Advice for sub-contracted ALTs working at public schools
Dos Dont's

Avoid working for dispatch companies, try and get a contract directly with the school or Board of Education.

If at all possible do not live in company arranged accommodation. If you cannot avoid accepting the accommodation, do not give company permission to deduct rent etc. from your pay packet. Pay directly.

Do make sure you read and understand your contract before signing. Take it home and go through it, preferably get a Union rep to look over it.

Do not sign any other agreements that give the company permission to deduct money directly from your salary.

Make sure you know how much your travelling allowance will be and how much actual costs will be. Also, make sure that the allowance is in the contract.

Do not believe any promises of salary increases/bonuses/allowances unless you have it written in your contract. Many ALTs have been promised extra loading only to see it never eventuate.

Make sure you know where your school is and how long it will take you to get there. Find out by yourself and donft rely on the company to tell you.

Do not take on face value a dispatch company's explanation of the Japanese health insurance system. Most companies try to avoid enrolling you in health/pension for the sole reason that they will save money. Keeping ALTs out of the Shakai Hoken (health and pension) means more profits for them.

Make sure you know what your health insurance arrangements will be. The FGU strongly recommends Shakai Hoken - SH (National Health and Pension Insurance), but even with SH you are strongly advised to understand the system.

Do not assume that there is a job behind every ALT job advertisement. Dispatch companies use these ads as lures to sign on prospective ALTs. They then put the number of ALTs "registered" in their tender bid. If the tender bid fails, the jobs evaporate.

Make sure the monthly salary, working hours and date of payment are clearly stated in the contract.
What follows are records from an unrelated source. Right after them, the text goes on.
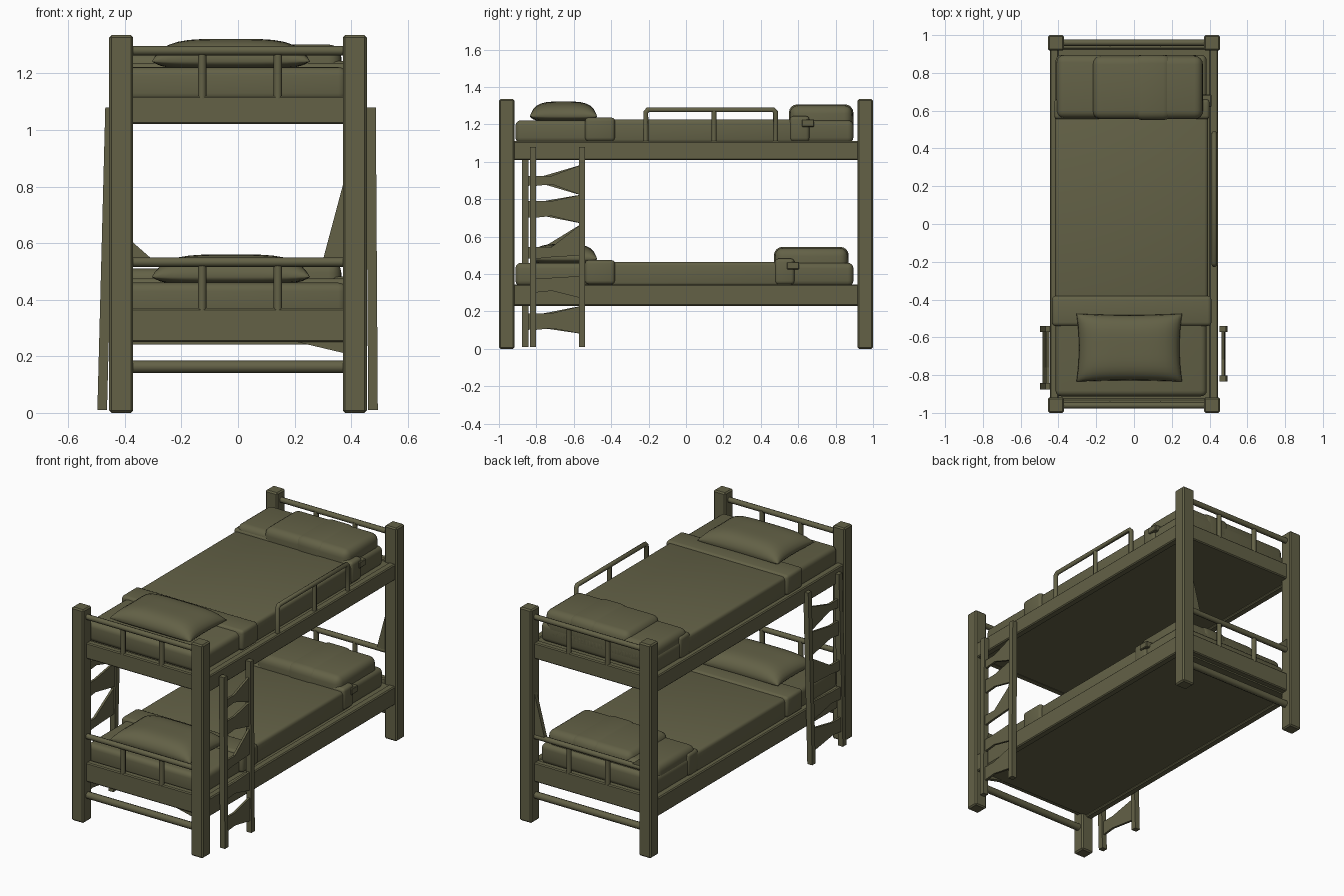
import bpy, bmesh, math
from mathutils import Vector

if "Cube" in bpy.data.objects:
    bpy.data.objects.remove(bpy.data.objects["Cube"])

olive = bpy.data.materials.new("olive_drab")
olive.diffuse_color = (0.125, 0.12, 0.062, 1)
olive.use_nodes = True
olive.node_tree.nodes["Principled BSDF"].inputs["Base Color"].default_value = olive.diffuse_color


def finish(bm, name, smooth=False):
    bmesh.ops.recalc_face_normals(bm, faces=bm.faces)
    me = bpy.data.meshes.new(name)
    bm.to_mesh(me)
    bm.free()
    if smooth:
        for p in me.polygons:
            p.use_smooth = True
    ob = bpy.data.objects.new(name, me)
    ob.data.materials.append(olive)
    bpy.context.collection.objects.link(ob)
    return ob


def box(name, x0, x1, y0, y1, z0, z1, bevel=0.005, seg=1):
    bm = bmesh.new()
    bmesh.ops.create_cube(bm, size=1)
    for v in bm.verts:
        v.co = Vector(((x0 + x1) / 2 + v.co.x * (x1 - x0),
                       (y0 + y1) / 2 + v.co.y * (y1 - y0),
                       (z0 + z1) / 2 + v.co.z * (z1 - z0)))
    if bevel:
        bmesh.ops.bevel(bm, geom=bm.edges[:], offset=bevel, segments=seg,
                        profile=0.5, affect='EDGES')
    return finish(bm, name, seg > 1)


def prism(name, pts, direction):
    """Extrude a flat outline along a direction."""
    bm = bmesh.new()
    f = bm.faces.new([bm.verts.new(p) for p in pts])
    r = bmesh.ops.extrude_face_region(bm, geom=[f])
    bmesh.ops.translate(bm, vec=direction,
                        verts=[g for g in r['geom'] if isinstance(g, bmesh.types.BMVert)])
    return finish(bm, name)


def tube(name, pts, r=0.013):
    cu = bpy.data.curves.new(name, 'CURVE')
    cu.dimensions = '3D'
    cu.bevel_depth = r
    cu.bevel_resolution = 2
    cu.use_fill_caps = True
    sp = cu.splines.new('POLY')
    sp.points.add(len(pts) - 1)
    for p, c in zip(sp.points, pts):
        p.co = (*c, 1)
    ob = bpy.data.objects.new(name, cu)
    cu.materials.append(olive)
    bpy.context.collection.objects.link(ob)


def pillow(name, cx, cy, cz, hx, hy, up, down):
    """Domed cushion: a fine box pinched to its seam."""
    bm = bmesh.new()
    n = 16
    for s in (up, -down):
        g = bmesh.ops.create_grid(bm, x_segments=n, y_segments=n, size=1)
        for v in g['verts']:
            u = math.sin(v.co.x * math.pi / 2)
            w = math.sin(v.co.y * math.pi / 2)
            h = (max(0, 1 - u ** 4) * max(0, 1 - w ** 4)) ** 0.5
            v.co = Vector((cx + u * hx * (1 - 0.05 * (1 - w * w)),
                           cy + w * hy * (1 - 0.04 * (1 - u * u)), cz + s * h))
    bmesh.ops.remove_doubles(bm, verts=bm.verts, dist=0.0005)
    return finish(bm, name, True)


# corner posts
for sx in (-1, 1):
    for sy in (-1, 1):
        x, y = sx * 0.413, sy * 0.959
        box("corner_post", x - 0.042, x + 0.042, y - 0.041, y + 0.041, 0, 1.335, 0.008)

# two bunks: tag, rail bottom, rail top, mattress top, end rail bottom/top, guard height, pack y
bunks = [("lower", 0.23, 0.345, 0.46, 0.25, 0.37, 0.533, 0.47, 0.87),
         ("upper", 1.01, 1.11, 1.222, 1.02, 1.12, 1.28, 0.55, 0.895)]
for tag, zb, zt, zm, eb, et, zg, py0, py1 in bunks:
    # bed frame
    for sx in (-1, 1):
        a, b = sorted((sx * 0.40, sx * 0.445))
        box(tag + "_side_rail", a, b, -0.93, 0.93, zb, zt, 0.006)
    box(tag + "_deck", -0.41, 0.41, -0.93, 0.93, zb + 0.012, zt - 0.005, 0)
    for sy in (-1, 1):
        a, b = sorted((sy * 0.925, sy * 0.968))
        box(tag + "_end_rail", -0.39, 0.39, a, b, eb, et, 0.006)
        # head and foot guards
        tube(tag + "_end_guard", [(-0.39, sy * 0.96, zg), (0.39, sy * 0.96, zg)], 0.017)
        for x in (-0.127, 0.141):
            tube(tag + "_baluster", [(x, sy * 0.955, et - 0.01), (x, sy * 0.955, zg)], 0.015)
    # bedding
    box(tag + "_mattress", -0.415, 0.385, -0.912, 0.895, zt - 0.01, zm, 0.03, 4)
    box(tag + "_blanket", -0.418, 0.392, -0.40, py0 + 0.1, zt - 0.01, zm + 0.005, 0.02, 3)
    box(tag + "_sheet_fold", -0.435, 0.41, -0.54, -0.38, zt, zm + 0.015, 0.02, 3)
    pillow(tag + "_pillow", -0.025, -0.655, zm + 0.02, 0.28, 0.18, 0.08, 0.03)
    # folded bedroll with straps and buckle
    box(tag + "_bedroll_base", -0.422, 0.40, py0 + 0.005, py0 + 0.11, zt, zm + 0.022, 0.018, 3)
    box(tag + "_bedroll_lower", -0.41, 0.35, py0 + 0.01, py1, zt + 0.01, zm + 0.05, 0.04, 4)
    box(tag + "_bedroll_top", -0.22, 0.365, py0 + 0.005, py1 - 0.005, zt + 0.02, zm + 0.08, 0.045, 4)
    box(tag + "_bedroll_strap", 0.0, 0.2, py0, py1, zt + 0.02, zm + 0.085, 0.045, 4)
    box(tag + "_buckle", 0.35, 0.41, py0 + 0.07, py0 + 0.135, zm - 0.035, zm + 0.005, 0.004)

# low stretchers at both ends
for sy in (-1, 1):
    tube("end_stretcher", [(-0.39, sy * 0.955, 0.163), (0.39, sy * 0.955, 0.163)], 0.022)

# side guard on the upper bunk
gx = 0.425
tube("side_guard", [(gx, -0.215, 1.10), (gx, -0.215, 1.265), (gx, -0.203, 1.278),
                    (gx, 0.467, 1.278), (gx, 0.479, 1.265), (gx, 0.479, 1.10)], 0.014)
tube("side_guard_bar", [(gx, 0.15, 1.10), (gx, 0.15, 1.278)], 0.013)

# ladders on both sides: rails plus flared rungs (near z0, z1, far z0, z1)
rungs = [(0.10, 0.19, 0.08, 0.23), (0.30, 0.38, 0.27, 0.39), (0.48, 0.545, 0.50, 0.67),
         (0.70, 0.79, 0.67, 0.825), (0.87, 0.925, 0.82, 0.985)]
for side, xb, xt, ya, yb in (("right", 0.477, 0.470, -0.818, -0.556),
                             ("left", -0.480, -0.452, -0.86, -0.556)):
    w = 0.017
    for y in (ya, yb):
        prism(side + "_ladder_rail",
              [(xb - w, y - w, 0.01), (xb + w, y - w, 0.01),
               (xt + w, y - w, 1.08), (xt - w, y - w, 1.08)], (0, 2 * w, 0))
    for a0, a1, b0, b1 in rungs:
        ym = ya + 0.1
        xm = xb + (xt - xb) * a0 - 0.007
        prism(side + "_ladder_rung",
              [(xm, ya, a0), (xm, ym, a0 + 0.01), (xm, yb, b0),
               (xm, yb, b1), (xm, ym, a1), (xm, ya, a1)], (0.014, 0, 0))

# corner braces
prism("back_brace", [(0.30, 0.945, 0.54), (0.38, 0.945, 0.54), (0.38, 0.945, 0.84)], (0, 0.025, 0))
prism("front_brace", [(-0.30, 0.945, 0.54), (-0.38, 0.945, 0.54), (-0.38, 0.945, 0.61)], (0, 0.025, 0))
prism("low_brace", [(0.19, -0.95, 0.255), (0.38, -0.95, 0.255), (0.38, -0.95, 0.21)], (0, 0.025, 0))
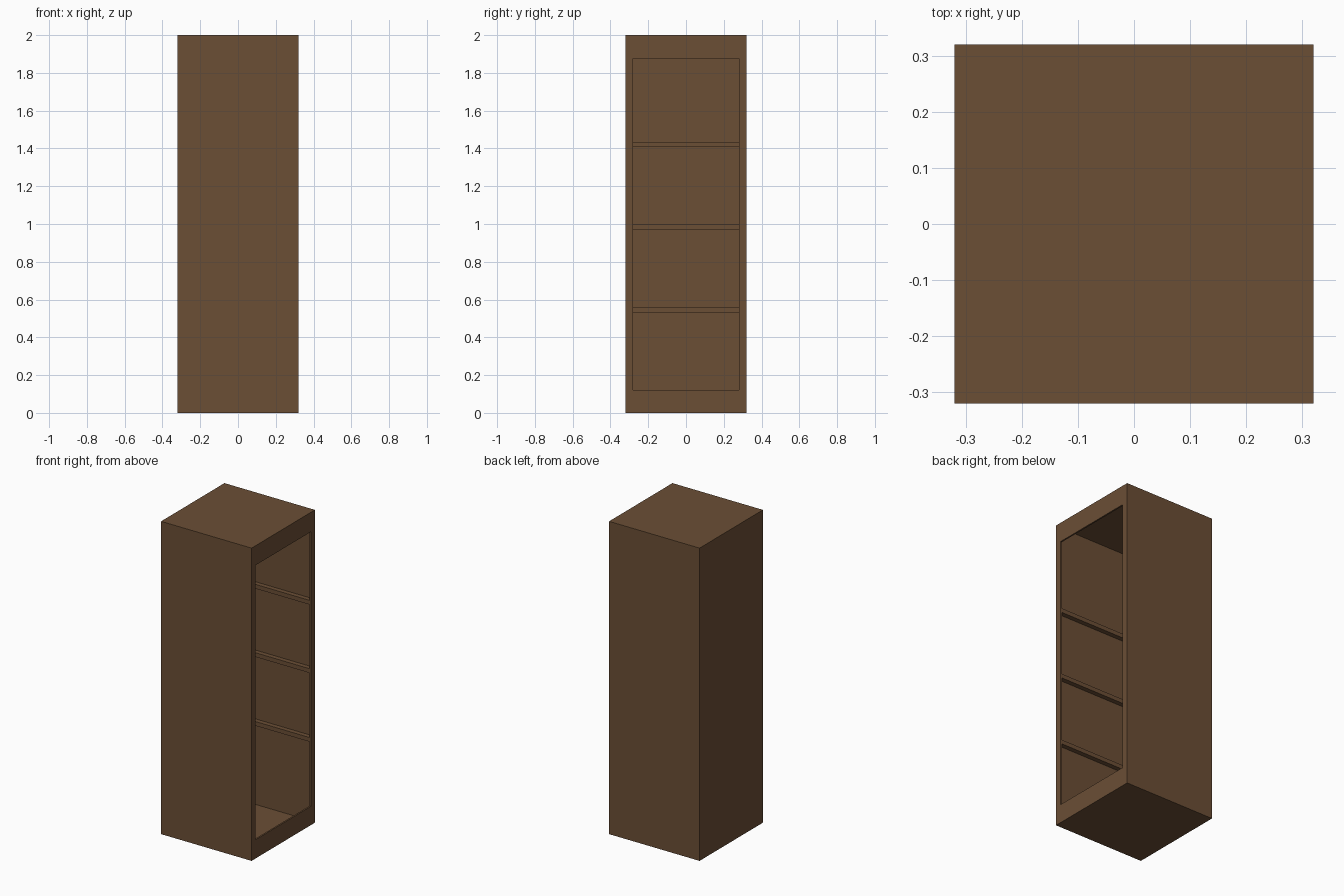
import bpy

if "Cube" in bpy.data.objects:
    bpy.data.objects.remove(bpy.data.objects["Cube"])

# One flat wood colour
wood = bpy.data.materials.new("brown_wood")
wood.diffuse_color = (0.147, 0.077, 0.036, 1.0)
wood.use_nodes = True
wood.node_tree.nodes["Principled BSDF"].inputs["Base Color"].default_value = wood.diffuse_color

W, H, T = 0.32, 2.0, 0.01            # half width, height, panel thickness
OPEN_Y, OPEN_Z0, OPEN_Z1 = 0.28, 0.12, 1.875


def box(name, x, y, z):
    """Box from (min, max) ranges on each axis."""
    bpy.ops.mesh.primitive_cube_add(size=1)
    ob = bpy.context.object
    ob.name = name
    for v in ob.data.vertices:
        v.co = [(r[0] + r[1]) / 2 + c * (r[1] - r[0]) for c, r in zip(v.co, (x, y, z))]
    ob.data.materials.append(wood)
    return ob


def cut(target, cutter):
    mod = target.modifiers.new("cut", 'BOOLEAN')
    mod.operation = 'DIFFERENCE'
    mod.solver = 'EXACT'
    mod.object = cutter
    bpy.context.view_layer.objects.active = target
    bpy.ops.object.modifier_apply(modifier=mod.name)
    bpy.data.objects.remove(cutter, do_unlink=True)


# Hollow cabinet with a framed opening on the +x side
cabinet = box("cabinet_body", (-W, W), (-W, W), (0, H))
cut(cabinet, box("cavity_cutter", (-W + T, W - T), (-W + T, W - T), (T, H - T)))
cut(cabinet, box("opening_cutter", (0, W + 0.1), (-OPEN_Y, OPEN_Y), (OPEN_Z0, OPEN_Z1)))

# Three shelf ledges running round the side and back walls
for i, z in enumerate((0.53, 0.97, 1.407)):
    zr = (z, z + 0.027)
    inner = W - T
    ledge = box(f"shelf_ledge_{i + 1}", (-inner, inner), (-inner, inner), zr)
    cut(ledge, box("ledge_cutter", (-OPEN_Y, W + 0.1), (-OPEN_Y, OPEN_Y), (z - 0.1, z + 0.1)))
Do not assume that the monthly salary advertised will be what is in your contract. Many dispatch companies beat down salaries after luring prospective candidates.

Make sure the contract clearly states working hours ? many contracts stipulate hours you must be at the school, for example from 8am to 5pm, but then go on to say that you are only working during class hours, for example 5 hours. They try to have it both ways making you be at the school for 8 hours but only paying for 5 hours. In this example the contract should state that the working hours are from 8am to 5pm and nothing less.

Make sure you have a monthly salary, not a yearly or daily salary. Your conditions and rights will be affected.

Do not expect a reference from a school. They are not your employer, therefore they cannot give you one. Dispatch companies cannot really comment on your teaching because they are not present during class. Japanese teachers are prohibited from assessing your performance.
A sub-contracted ALT will find it difficult to get a reference when leaving.

Sign a contract for a whole calendar year. Any shorter terms may be detrimental to your rights.

Don't let anybody tell you that conditions are different because you are a gaijin. This is irrelevant.

Make sure you get any promises/directions etc. from the company in writing.